• PA Supreme Court To Hear Failure To Disclose Psychological Damage To Property Appeal
  • February 3, 2014 | Author: Samuel E. Cohen
  • Law Firm: Marshall Dennehey Warner Coleman & Goggin, P.C. - Philadelphia Office
  • The Pennsylvania Supreme Court recently granted the petition for allowance of appeal of a December 26, 2012, Superior Court ruling that psychological damage to real property is not considered a material defect in the property which must be revealed by the seller to the buyer.

    The case involved a murder in a property that was not disclosed to the buyer. “The fact that a murder once occurred in a house falls into the category of home-buyer concerns best left to caveat emptor - let the buyer beware,” the Superior Court wrote in 2012. In Janet S. Milliken v. Kathleen Jacono and Joseph Jacono and Cascia Corporation, trading as Re/Max Town & Country and Fran Day and Thomas O’Neill and John Restrepo and Fox & Roach LP, 2012 Pa. Super. LEXIS 4105 (December 26, 2012), Ms. Milliken sought review of the grant of summary judgment in favor of the defendant, home sellers and their agents by the Court of Common Pleas of Delaware County.

    In affirming the summary judgment order granted to the seller, the Superior Court found that sellers should only be required to reveal material defects to: the actual physical structure of the house, with legal impairments on the property and with hazardous materials located at the property. The court was concerned with opening the flood gates, finding that if psychological defects must be disclosed, then we are not far from requiring sellers to reveal that a next door neighbor is loud and obnoxious, or on some days you can smell a nearby sewage plant, or that the house was built on an old Indian burial ground.

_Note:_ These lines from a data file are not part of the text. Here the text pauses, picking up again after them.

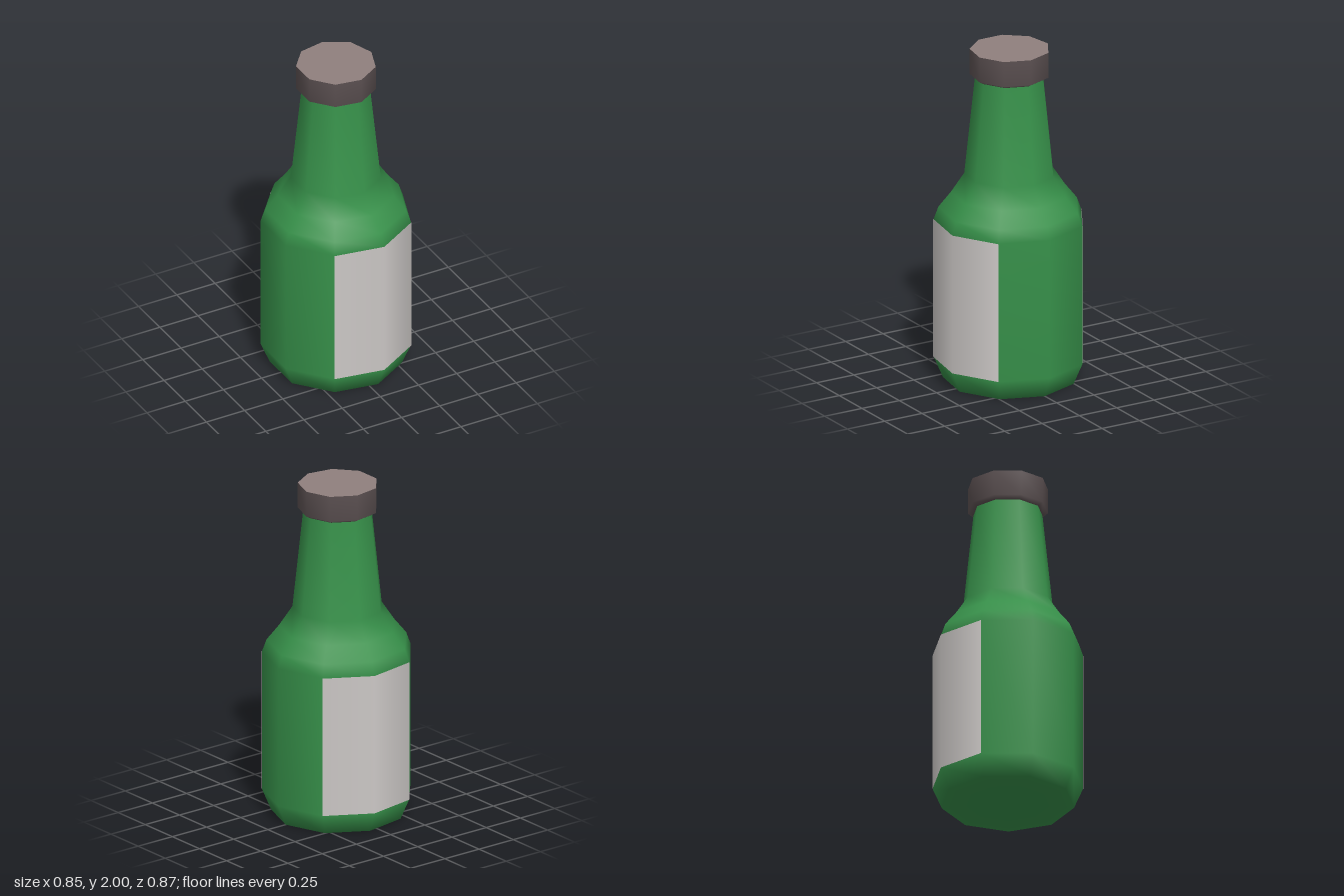
import * as THREE from 'three';

const SIDES = 9;
const STEP = (Math.PI * 2) / SIDES;

const green = new THREE.MeshStandardMaterial({ name: 'greenGlass', color: 0x37914a });
const paper = new THREE.MeshStandardMaterial({ name: 'labelPaper', color: 0xcdc9c7 });
const capSide = new THREE.MeshStandardMaterial({ name: 'capSide', color: 0x5c5152 });
const capTop = new THREE.MeshStandardMaterial({ name: 'capTop', color: 0x8f7f7d });
paper.side = THREE.DoubleSide;

// Turned part; the first corner of a full turn lies on +x
function turned(name, profile, material, segments = SIDES, start = Math.PI / 2) {
  const points = profile.map(([r, y]) => new THREE.Vector2(r, y));
  const mesh = new THREE.Mesh(new THREE.LatheGeometry(points, segments, start, segments * STEP), material);
  mesh.name = name;
  return mesh;
}

export function createModel() {
  const bottle = new THREE.Group();
  bottle.name = 'bottle';

  // Glass body with shoulder and neck
  bottle.add(turned('glassBody', [
    [0, 0], [0.384, 0], [0.437, 0.125], [0.437, 0.965], [0.41, 1.04],
    [0.338, 1.13], [0.262, 1.245], [0.2, 1.84],
  ], green));

  // Front and back labels, each wrapping two sides
  const labelProfile = [[0.44, 0.125], [0.44, 0.965]];
  const deg = Math.PI / 180;
  bottle.add(turned('frontLabel', labelProfile, paper, 2, -30 * deg));
  bottle.add(turned('backLabel', labelProfile, paper, 2, 130 * deg));

  // Cap: bevelled ring and flat top
  bottle.add(turned('capRing', [[0.18, 1.83], [0.2, 1.83], [0.232, 1.848], [0.232, 2]], capSide));
  const top = new THREE.Mesh(new THREE.CircleGeometry(0.232, SIDES).rotateX(-Math.PI / 2), capTop);
  top.position.y = 2;
  top.name = 'capTop';
  bottle.add(top);

  // Centre the nine-sided outline on x
  bottle.children.forEach((part) => { part.position.x = -0.0132; });
  const model = new THREE.Group();
  model.add(bottle);
  return model;
}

    As stated by the Superior Court in affirming the lower court’s granting of summary judgment: “To allow consideration of possible psychological defects opens a myriad of disclosures that sellers will need to reveal, and starts a descent down a very slippery slope.” The Supreme Court’s decision to grant the petition for allowance of appeal in this case may indicate that Pennsylvania is beginning to descend down this “slippery slope.”